For this morning's Wacky Wednesday episode on the WBKR Facebook page, I made the rather unwise decision to let Angel wax my nose hairs. And, look, the truth is this.  As I get older (I'm turning 50 on Friday), I have noticed that I seem to have more growing in my nostrils and on my ears than I do on the top of my head.

They are really irritating and, much to my personal angst, they tend to be gray!  I don't have gray hair on the top of my head, but I sure to have little gray hours sprouting out of my snout.  I guess they're trying to color-match the little gray hairs that are springing out of my beard like an elderly Chia Pet.  I look like a giant schnauzer.

I try to lodge my thumb and my forefinger into my nostrils and yank them out occasionally, but that, my friends, is rather painful.  And, I'll be honest, having half a fist shoved up your nose isn't necessarily comfortable.  So, this morning, I decided to let Angel wax my nose hairs for Wacky Wednesday, which we were jokingly calling Waxy Wednesday.

Here's how it played out!

Now, here's the truth.
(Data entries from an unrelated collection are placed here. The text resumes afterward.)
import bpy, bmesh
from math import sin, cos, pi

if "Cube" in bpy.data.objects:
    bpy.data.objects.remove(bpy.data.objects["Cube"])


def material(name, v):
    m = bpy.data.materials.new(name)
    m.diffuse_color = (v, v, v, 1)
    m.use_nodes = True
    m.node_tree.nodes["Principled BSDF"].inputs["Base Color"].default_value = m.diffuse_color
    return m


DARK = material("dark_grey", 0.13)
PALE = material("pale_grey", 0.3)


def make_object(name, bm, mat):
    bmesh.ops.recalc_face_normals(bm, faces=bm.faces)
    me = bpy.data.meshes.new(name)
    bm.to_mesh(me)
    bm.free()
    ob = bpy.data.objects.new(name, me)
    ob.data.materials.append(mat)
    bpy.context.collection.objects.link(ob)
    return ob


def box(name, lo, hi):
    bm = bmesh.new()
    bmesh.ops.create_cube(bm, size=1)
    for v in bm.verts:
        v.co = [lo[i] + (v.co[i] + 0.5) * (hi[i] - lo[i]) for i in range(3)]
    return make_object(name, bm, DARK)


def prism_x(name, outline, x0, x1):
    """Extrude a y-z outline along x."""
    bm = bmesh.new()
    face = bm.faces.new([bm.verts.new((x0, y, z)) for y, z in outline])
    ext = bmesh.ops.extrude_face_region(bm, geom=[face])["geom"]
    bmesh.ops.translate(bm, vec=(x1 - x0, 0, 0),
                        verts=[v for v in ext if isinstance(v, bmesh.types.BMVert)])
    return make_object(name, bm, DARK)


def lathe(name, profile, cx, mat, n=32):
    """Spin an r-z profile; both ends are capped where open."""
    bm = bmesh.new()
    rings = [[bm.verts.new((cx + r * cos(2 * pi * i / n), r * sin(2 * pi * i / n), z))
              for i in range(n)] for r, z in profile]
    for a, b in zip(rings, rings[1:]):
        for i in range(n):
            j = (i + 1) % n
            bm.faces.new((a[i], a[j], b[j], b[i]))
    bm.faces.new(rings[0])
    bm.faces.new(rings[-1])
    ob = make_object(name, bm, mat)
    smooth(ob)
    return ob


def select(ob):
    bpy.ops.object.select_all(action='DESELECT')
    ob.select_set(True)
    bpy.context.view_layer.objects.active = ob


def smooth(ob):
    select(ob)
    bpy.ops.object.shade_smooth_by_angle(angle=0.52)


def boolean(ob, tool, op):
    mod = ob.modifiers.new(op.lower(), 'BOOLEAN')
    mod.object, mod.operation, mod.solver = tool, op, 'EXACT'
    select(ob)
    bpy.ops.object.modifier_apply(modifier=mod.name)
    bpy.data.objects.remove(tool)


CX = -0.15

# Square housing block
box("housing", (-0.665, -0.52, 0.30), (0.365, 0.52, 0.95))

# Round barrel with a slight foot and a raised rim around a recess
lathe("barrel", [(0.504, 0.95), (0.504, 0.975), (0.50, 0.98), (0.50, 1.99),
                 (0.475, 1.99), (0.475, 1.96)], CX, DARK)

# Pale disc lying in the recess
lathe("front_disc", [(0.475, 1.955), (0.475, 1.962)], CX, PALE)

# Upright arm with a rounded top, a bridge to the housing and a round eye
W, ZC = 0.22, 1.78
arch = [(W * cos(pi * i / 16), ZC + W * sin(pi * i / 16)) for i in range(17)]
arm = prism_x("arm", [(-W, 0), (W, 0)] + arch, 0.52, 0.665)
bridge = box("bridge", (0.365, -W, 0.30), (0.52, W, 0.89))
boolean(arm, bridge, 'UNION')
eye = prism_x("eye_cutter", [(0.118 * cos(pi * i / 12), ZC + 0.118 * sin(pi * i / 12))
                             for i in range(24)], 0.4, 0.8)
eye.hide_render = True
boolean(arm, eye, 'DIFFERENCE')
Many experts in the field say you really shouldn't wax your nose hairs.  Even my friend Traci Knott, who's a nurse here in Owensboro, said, "You know those hairs are there for a reason."  And, well, she's right.

There's a great article online from the The Ohio State University Wexner Medical Center. It asks the basic question, "Should I trim my nose hair?" That article discusses the cosmetic reasons men do it and the potential health benefits of keeping those pesky little nose hairs.  According to Eugene Chio, an MD at the Center, suggests there aren't any serious health implications of trimming your nose hair, but says waxing can lead to ingrown hairs and infection.  Oh great!  I wish I had read Dr. Chio's article before I let Angel grab coat a popsicle stick, coat in a ball of wax and lodge into my nostrils.

If you'd like to read more from Dr. Chio, CLICK HERE! If you'd like to attempt waxing your nose hair, Angel and I just gave you a tutorial on how (or how not) to do it.

 

Answers to 25 common COVID-19 vaccine questions

Vaccinations for COVID-19 began being administered in the U.S. on Dec. 14, 2020. The quick rollout came a little more than a year after the virus was first identified in November 2019. The impressive speed with which vaccines were developed has also left a lot of people with a lot of questions. The questions range from the practical—how will I get vaccinated?—to the scientific—how do these vaccines even work?

Keep reading to discover answers to 25 common COVID-19 vaccine questions.

KEEP READING: See 25 natural ways to boost your immune system